National Forests in the Western United States
ranks a close third, with approximately 20.4 million acres of National Forests. In terms of the percentage of a state’s land covered by National Forests, Idaho ranks first, followed by Oregon and Colorado, with 38.2%, 24.7%, and 20.9% coverage, respectively.
Despite the total area of National Forests in Alaska, the state only contains two forests. However, both forests, Tongass National Forest and Chugach National Forest, are large in size. Tongass is the biggest National Forest in the United States, with an area of about 16,748,360 acres, while Chugach is third largest in the country, with an area 5,419,095 acres.
Humboldt-Toiyabe National Forest in California covers an area of 6,290,945 acres and is the second largest National Forest in the United States. However, Alaska's Tongass is nearly three times as large. Salmon-Challis National Forest (4,226,973 acres) in Idaho is the fourth largest, while Bridger-Teton National Forest (3,383,302 acres) in Wyoming is the fifth largest National Forest. Based on these figures, it is clear that the western side of the United States has larger National Forests than the eastern side of the country.
The state of California has the highest number of National Forests in the western United States. California has a total of 20 National Forests, followed by Idaho, with a total of 13 forests. Oregon and Colorado each have 12 forests. South Dakota and Montana have the fewest number of National Forests in the western United States, with one forest each.

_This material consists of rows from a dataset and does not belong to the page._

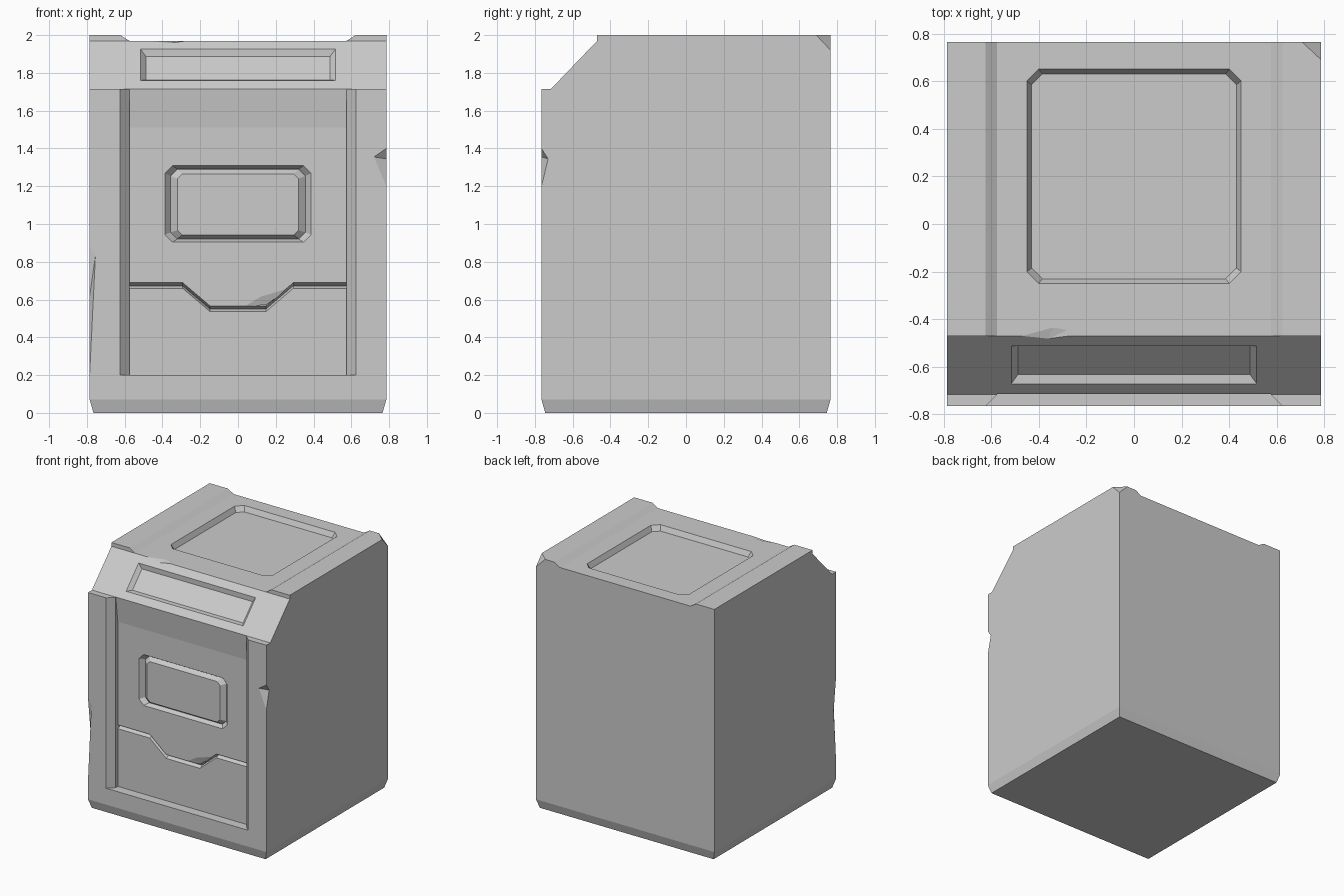
import bpy, bmesh
from mathutils import Vector

if "Cube" in bpy.data.objects:
    bpy.data.objects.remove(bpy.data.objects["Cube"])


def finish(name, bm):
    bmesh.ops.recalc_face_normals(bm, faces=bm.faces)
    me = bpy.data.meshes.new(name)
    bm.to_mesh(me)
    bm.free()
    ob = bpy.data.objects.new(name, me)
    bpy.context.collection.objects.link(ob)
    return ob


def loft(name, rings):
    """Closed solid through matching rings of points."""
    bm = bmesh.new()
    vs = [[bm.verts.new(p) for p in r] for r in rings]
    n = len(rings[0])
    for a, b in zip(vs, vs[1:]):
        for i in range(n):
            bm.faces.new((a[i], a[(i + 1) % n], b[(i + 1) % n], b[i]))
    bm.faces.new(vs[0])
    bm.faces.new(vs[-1])
    return finish(name, bm)


def hull(name, pts):
    bm = bmesh.new()
    for p in pts:
        bm.verts.new(p)
    bmesh.ops.convex_hull(bm, input=bm.verts)
    return finish(name, bm)


def octagon(x, y0, y1, c):
    """Rectangle with clipped corners."""
    return [(-x + c, y0), (x - c, y0), (x, y0 + c), (x, y1 - c),
            (x - c, y1), (-x + c, y1), (-x, y1 - c), (-x, y0 + c)]


def cut(target, cutter):
    cutter.hide_render = True
    m = target.modifiers.new("cut", 'BOOLEAN')
    m.operation = 'DIFFERENCE'
    m.solver = 'EXACT'
    m.object = cutter
    bpy.context.view_layer.objects.active = target
    bpy.ops.object.modifier_apply(modifier=m.name)
    bpy.data.objects.remove(cutter, do_unlink=True)


W, D = 0.785, 0.765

# Crate body: side profile with the angled front shoulder
prof = [(-D, 0.07), (-D, 1.715), (-0.715, 1.715), (-0.47, 1.97), (-0.47, 2),
        (D, 2), (D, 0.07), (D - 0.02, 0), (-D + 0.02, 0)]
body = loft("crate_body", [[(x, y, z) for y, z in prof] for x in (-W, W)])
for s in (-1, 1):
    cut(body, loft("base_bevel", [[(s * (W - 0.02 - 0.02 / 3.5), y, -0.02), (s * (W + 0.1), y, -0.02),
                                   (s * (W + 0.1), y, 0.07), (s * W, y, 0.07)] for y in (-1, 1)]))

# Shallow channel across the lid
cut(body, loft("lid_channel", [[(-0.655, y, 2.02), (-0.575, y, 1.97), (0.575, y, 1.97),
                                (0.655, y, 2.02)] for y in (-1, 1)]))

# Square pocket in the lid
cut(body, loft("lid_pocket", [
    [(x, y + 0, 1.99) for x, y in octagon(0.46, -0.26, 0.66, 0.052)],
    [(x, y, 1.93) for x, y in octagon(0.43, -0.23, 0.63, 0.045)]]))

# Pocket in the angled shoulder
mid = Vector((0, -0.592, 1.843))
up, out = Vector((0, 0.693, 0.721)), Vector((0, -0.721, 0.693))


def shoulder_ring(grow, height):
    return [mid + Vector((sx * (0.515 + grow), 0, 0)) + up * sy * (0.114 + grow) + out * height
            for sx, sy in ((-1, -1), (1, -1), (1, 1), (-1, 1))]


cut(body, loft("shoulder_pocket", [shoulder_ring(0.01, 0.01), shoulder_ring(-0.028, -0.028)]))

# Large recessed front bay, its upper strip leaning forward
BACK = -0.69


def bay_ring(z, back):
    half = [(0.655, -0.795), (0.575, -0.717), (0.575, back)]
    return [(x, y, z) for x, y in half] + [(-x, y, z) for x, y in reversed(half)]


cut(body, loft("front_bay", [bay_ring(0.2, BACK), bay_ring(1.51, BACK), bay_ring(1.72, -0.7151)]))

# Window groove with its raised inner panel
cut(body, loft("window_pocket", [
    [(x, BACK - 0.01, z) for x, z in octagon(0.396, 0.9, 1.315, 0.042)],
    [(x, BACK + 0.035, z) for x, z in octagon(0.357, 0.92, 1.29, 0.035)]]))
loft("window_panel", [
    [(x, BACK + 0.045, z) for x, z in octagon(0.357, 0.921, 1.289, 0.035)],
    [(x, BACK + 0.035, z) for x, z in octagon(0.357, 0.921, 1.289, 0.035)],
    [(x, BACK + 0.005, z) for x, z in octagon(0.32, 0.942, 1.265, 0.025)]])

# V-shaped seam with a dipped middle
path = [(-0.574, 0.675), (-0.293, 0.675), (-0.148, 0.552), (0.148, 0.552), (0.293, 0.675), (0.574, 0.675)]
cut(body, loft("panel_seam", [[(x, BACK - 0.01, z + 0.02), (x, BACK + 0.03, z - 0.002),
                               (x, BACK - 0.01, z - 0.02)] for x, z in path]))

# Battle-worn chips on edges and corners
chips = {
    "right_edge_chip": [(0.72, -D, 1.355), (W, -D, 1.4), (W, -D, 1.2), (W, -0.73, 1.345),
                        (W + 0.04, -D - 0.04, 1.41), (W + 0.04, -D - 0.04, 1.19)],
    "left_edge_chip": [(-0.755, -D, 0.83), (-W, -D, 0.88), (-W, -D, 0.21), (-W, -0.735, 0.62),
                       (-W - 0.03, -D - 0.03, 0.9), (-W - 0.03, -D - 0.03, 0.19)],
    "back_corner_chip": [(0.705, D, 2), (W, 0.69, 2), (W, D, 1.92), (0.85, 0.85, 2.1)],
    "shoulder_edge_chip": [(-0.47, -0.47, 1.97), (-0.34, -0.435, 1.97), (-0.28, -0.445, 1.97),
                           (-0.27, -0.47, 1.97), (-0.36, -0.482, 1.958), (-0.36, -0.52, 2.02)],
    "seam_chip": [(0.04, BACK, 0.567), (0.12, BACK, 0.615), (0.2, BACK, 0.625), (0.27, BACK, 0.66),
                  (0.15, BACK + 0.02, 0.56), (0.15, BACK - 0.02, 0.59)],
}
for name, pts in chips.items():
    cut(body, hull(name, pts))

In total, the United States has 154 protected zones that have been categorized as National Forests. The western side has more than half of these forests (84), while the remainder are located in the east. With the exception of ten states, every state in the US has at least one National Forest.